"We saw the departure of our previous chair in difficult circumstances, the board was subject to unprecedented amount of publicity, the like of which we haven't experienced before, and I think there was a loss of confidence amongst ourselves a little bit."
Who is Caroline Corby?
The second woman to chair the Parole Board in its 50 years has had a varied and unusual career.
After obtaining a maths and statistics degree, she spent 13 years working in the City of London, specialising in private equity, before leaving to look after her three young daughters. She began writing, and had six novels for children published on historical figures including Cleopatra, Boudica and William the Conqueror.
Mrs Corby has also served as a magistrate and in 2007 joined the Board of London Probation Trust. She became a member of the Parole Board's management committee three years ago, took over on a temporary basis in April and was confirmed in her post in November, on a three-year contract.
She works two days per week, which allows her time for roles in other organisations, among them the Criminal Cases Review Commission.
Asked whether she could be removed from her role in the way her predecessor had been, Mrs Corby said she didn't think the same circumstances would be "repeated" because independent checks and balances had been built into her contract.
The Worboys case prompted a series of changes at the board, including new rules allowing victims of crime to read summaries of parole decisions - 500 have been issued so far.
An in-house lawyer has been hired to bolster the quality of its legal expertise, a process for reviewing decisions is set to be introduced, and the government is considering wider reforms.
Mrs Corby said she was also determined to make the board more representative of the population and the prisoners whose cases they deal with.
The latest Ministry of Justice figures show there are 22,000 ethnic minority inmates in England and Wales, representing 26% of the jail population. More than 10,000 of them are black.
However, only 13 - or 5% - of Parole Board members are from an ethnic minority, none of whom is black.
"At the moment we have no black Parole Board members and that's of significant concern to me," said Mrs Corby.
A campaign to recruit 100 Parole Board members in 2016 and 2017 tried to address the shortfall, she said, but it had not attracted enough ethnic minority candidates and a disproportionate number of those who did apply failed to get through the selection procedures.
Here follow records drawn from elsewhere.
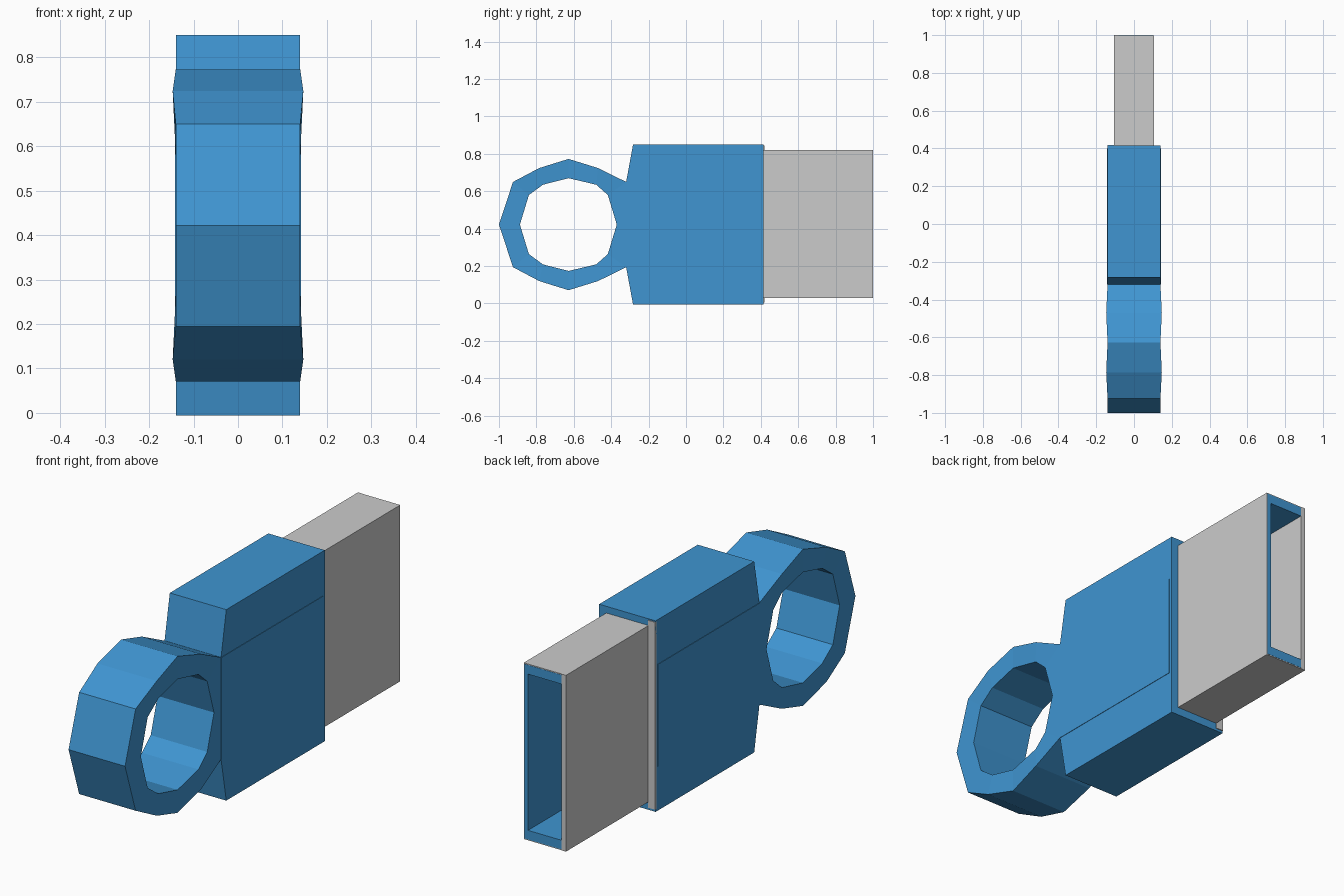
import bpy, bmesh

if "Cube" in bpy.data.objects:
    bpy.data.objects.remove(bpy.data.objects["Cube"])


def material(name, rgb):
    m = bpy.data.materials.new(name)
    m.diffuse_color = (*rgb, 1)
    m.use_nodes = True
    m.node_tree.nodes["Principled BSDF"].inputs["Base Color"].default_value = m.diffuse_color
    return m


BLUE = material("blue plastic", (0.05, 0.30, 0.64))
GREY = material("light grey metal", (0.60, 0.60, 0.60))
MID = 0.422      # height of the symmetry plane
W = 0.14         # half width of the case


def finish(name, bm, mat):
    bmesh.ops.recalc_face_normals(bm, faces=bm.faces)
    me = bpy.data.meshes.new(name)
    bm.to_mesh(me)
    bm.free()
    me.materials.append(mat)
    ob = bpy.data.objects.new(name, me)
    bpy.context.collection.objects.link(ob)
    return ob


def prism(name, profile, x0, x1, mat):
    """Extrude a (y, z) profile along x."""
    bm = bmesh.new()
    a = [bm.verts.new((x0, y, z)) for y, z in profile]
    b = [bm.verts.new((x1, y, z)) for y, z in profile]
    bm.faces.new(a)
    bm.faces.new(b)
    n = len(profile)
    for i in range(n):
        j = (i + 1) % n
        bm.faces.new((a[i], a[j], b[j], b[i]))
    return finish(name, bm, mat)


def box(name, x, y, z, mat):
    prof = [(y[0], z[0]), (y[1], z[0]), (y[1], z[1]), (y[0], z[1])]
    return prism(name, prof, x[0], x[1], mat)


def mirrored(half):
    """Close a loop whose first and last points lie on the symmetry plane."""
    return half + [(y, 2 * MID - z) for y, z in half[-2:0:-1]]


# Case body with sloped front shoulders
prism("case_body", mirrored([(-0.32, MID), (-0.32, 0.65), (-0.283, 0.85),
                             (0.415, 0.85), (0.415, MID)]), -W, W, BLUE)

# Slightly raised middle band on both sides
for side in (-1, 1):
    box("side_panel", sorted((side * W * 0.9, side * (W + 0.002))),
        (-0.32, 0.40), (0.192, 0.65), BLUE)

# Key ring loop: matching outer and inner loops, bulging a little at the sides
outer = mirrored([(-1.0, MID), (-0.925, 0.65), (-0.785, 0.724), (-0.628, 0.773),
                  (-0.47, 0.724), (-0.32, 0.65), (-0.32, MID)])
inner = mirrored([(-0.888, MID), (-0.84, 0.58), (-0.765, 0.635), (-0.628, 0.67),
                  (-0.48, 0.635), (-0.418, 0.58), (-0.37, MID)])
bm = bmesh.new()
rings = []
for side in (-1, 1):
    for loop in (outer, inner):
        ring = []
        for k, (y, z) in enumerate(loop):
            bulge = 0.007 if loop is outer and k in (2, 4, 8, 10) else 0
            ring.append(bm.verts.new((side * (W + bulge), y, z)))
        rings.append(ring)
lo, li, ro, ri = rings
for i in range(len(outer)):
    j = (i + 1) % len(outer)
    pairs = [(lo, li), (ro, ri), (li, ri)]
    if i not in (5, 6):              # no wall where the loop joins the case
        pairs.append((lo, ro))
    for p, q in pairs:
        bm.faces.new((p[i], p[j], q[j], q[i]))
finish("key_loop", bm, BLUE)

# Metal plug: thin outer sheets and a thicker side wall
P, B, T = 0.105, 0.03, 0.82
Y = (0.41, 1.0)
box("plug_thick_wall", (-P, -0.083), Y, (B, T), GREY)
box("plug_thin_wall", (P - 0.004, P), (0.41, 0.999), (B, T), GREY)
for z in ((B, B + 0.004), (T - 0.004, T)):
    box("plug_edge_wall", (-0.083, P), (0.41, 0.999), z, GREY)
# Grey flange strip where the plug meets the case
box("plug_flange", (-W, -P), (0.41, 0.419), (0.005, 0.845), GREY)

# Blue plastic lining inside the open plug
box("lining_side", (0.083, P - 0.004), Y, (B + 0.004, T - 0.004), BLUE)
for z in ((B + 0.004, B + 0.045), (T - 0.045, T - 0.004)):
    box("lining_edge", (-0.083, 0.083), Y, z, BLUE)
A new recruitment drive is being launched next year.
"There must have been some kind of unconscious bias in those processes... we're not going to have those processes next time around," she said.
Unconscious bias is when someone's own background or societal stereotypes lead them to make quick judgements about others without realising.
These judgements may be based on characteristics including someone's age, gender, sexual orientation or ethnicity.